(Dataset entries)
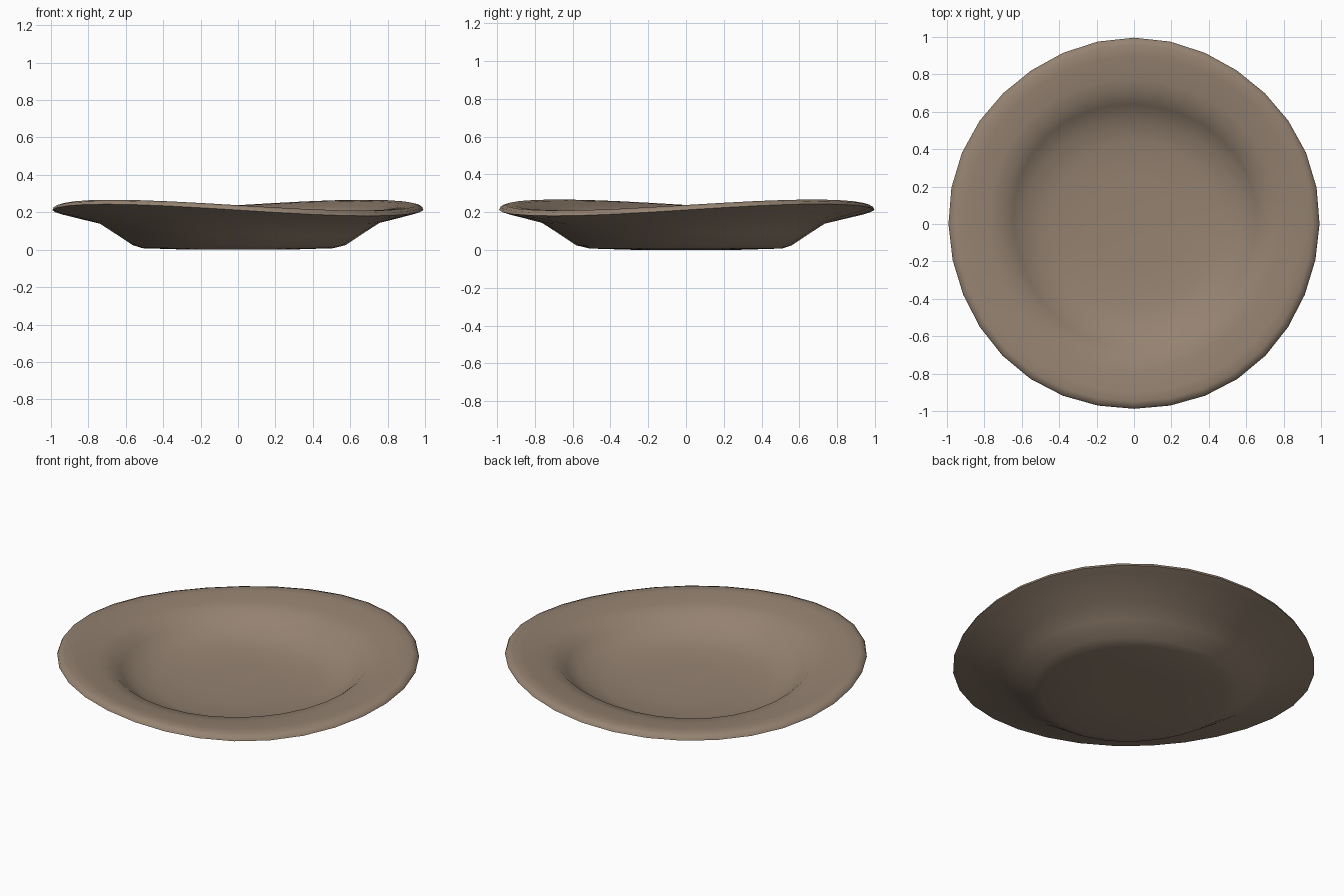
import bpy, bmesh, math

cube = bpy.data.objects.get("Cube")
if cube:
    bpy.data.objects.remove(cube, do_unlink=True)

clay = bpy.data.materials.new("brown clay")
clay.use_nodes = True
color = (0.30, 0.225, 0.165, 1)
clay.diffuse_color = color
bsdf = clay.node_tree.nodes["Principled BSDF"]
bsdf.inputs["Base Color"].default_value = color
bsdf.inputs["Roughness"].default_value = 0.9

SIDES = 32
# Cross-section (radius, height): well floor, inner wall, rim, lip, underside, foot
profile = [(0.25, 0.065), (0.45, 0.075), (0.57, 0.105), (0.65, 0.155),
           (0.70, 0.198), (0.78, 0.215), (0.90, 0.235), (0.955, 0.238),
           (0.985, 0.228), (0.992, 0.212), (0.95, 0.198), (0.75, 0.143),
           (0.66, 0.085), (0.57, 0.025), (0.51, 0.008), (0.25, 0.0)]


def warped_point(radius, height, angle):
    """Hand-made warp: the rim rises on one diagonal and dips on the other."""
    lift = max(0, (radius - 0.5) / 0.5) * min(1, height / 0.2)
    z = height + 0.032 * lift * math.sin(2 * angle)
    wobble = 0.012 * math.sin(3 * angle + 0.5) if 0.55 < radius < 0.85 else 0
    r = radius + wobble + 0.004 * math.sin(5 * angle) * (radius > 0.9)
    return r * math.cos(angle), r * math.sin(angle), z


# Plate: revolve the section, then close floor and foot with centre fans
bm = bmesh.new()
rings = []
for radius, height in profile:
    rings.append([bm.verts.new(warped_point(radius, height, math.tau * i / SIDES))
                  for i in range(SIDES)])
for upper, lower in zip(rings, rings[1:]):
    for i in range(SIDES):
        j = (i + 1) % SIDES
        bm.faces.new((upper[i], lower[i], lower[j], upper[j]))
for ring, height in ((rings[0], 0.062), (rings[-1], 0.0)):
    centre = bm.verts.new((0, 0, height))
    for i in range(SIDES):
        bm.faces.new((centre, ring[i], ring[(i + 1) % SIDES]))
bmesh.ops.recalc_face_normals(bm, faces=bm.faces)

mesh = bpy.data.meshes.new("plate")
bm.to_mesh(mesh)
bm.free()
mesh.materials.append(clay)
plate = bpy.data.objects.new("plate", mesh)
bpy.context.collection.objects.link(plate)
bpy.ops.object.select_all(action='DESELECT')
plate.select_set(True)
bpy.context.view_layer.objects.active = plate
bpy.ops.object.shade_smooth_by_angle(angle=math.radians(60))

◆ TASK INSTRUCTIONS
Repeat the exact lines from the first line of the data through the line containing "rings.append([bm.verts.new(warped_point(radius, height, math.tau". Nothing else, no pictures.

◆ EXERCISE RESULT
import bpy, bmesh, math

cube = bpy.data.objects.get("Cube")
if cube:
    bpy.data.objects.remove(cube, do_unlink=True)

clay = bpy.data.materials.new("brown clay")
clay.use_nodes = True
color = (0.30, 0.225, 0.165, 1)
clay.diffuse_color = color
bsdf = clay.node_tree.nodes["Principled BSDF"]
bsdf.inputs["Base Color"].default_value = color
bsdf.inputs["Roughness"].default_value = 0.9

SIDES = 32
# Cross-section (radius, height): well floor, inner wall, rim, lip, underside, foot
profile = [(0.25, 0.065), (0.45, 0.075), (0.57, 0.105), (0.65, 0.155),
           (0.70, 0.198), (0.78, 0.215), (0.90, 0.235), (0.955, 0.238),
           (0.985, 0.228), (0.992, 0.212), (0.95, 0.198), (0.75, 0.143),
           (0.66, 0.085), (0.57, 0.025), (0.51, 0.008), (0.25, 0.0)]


def warped_point(radius, height, angle):
    """Hand-made warp: the rim rises on one diagonal and dips on the other."""
    lift = max(0, (radius - 0.5) / 0.5) * min(1, height / 0.2)
    z = height + 0.032 * lift * math.sin(2 * angle)
    wobble = 0.012 * math.sin(3 * angle + 0.5) if 0.55 < radius < 0.85 else 0
    r = radius + wobble + 0.004 * math.sin(5 * angle) * (radius > 0.9)
    return r * math.cos(angle), r * math.sin(angle), z


# Plate: revolve the section, then close floor and foot with centre fans
bm = bmesh.new()
rings = []
for radius, height in profile:
    rings.append([bm.verts.new(warped_point(radius, height, math.tau * i / SIDES))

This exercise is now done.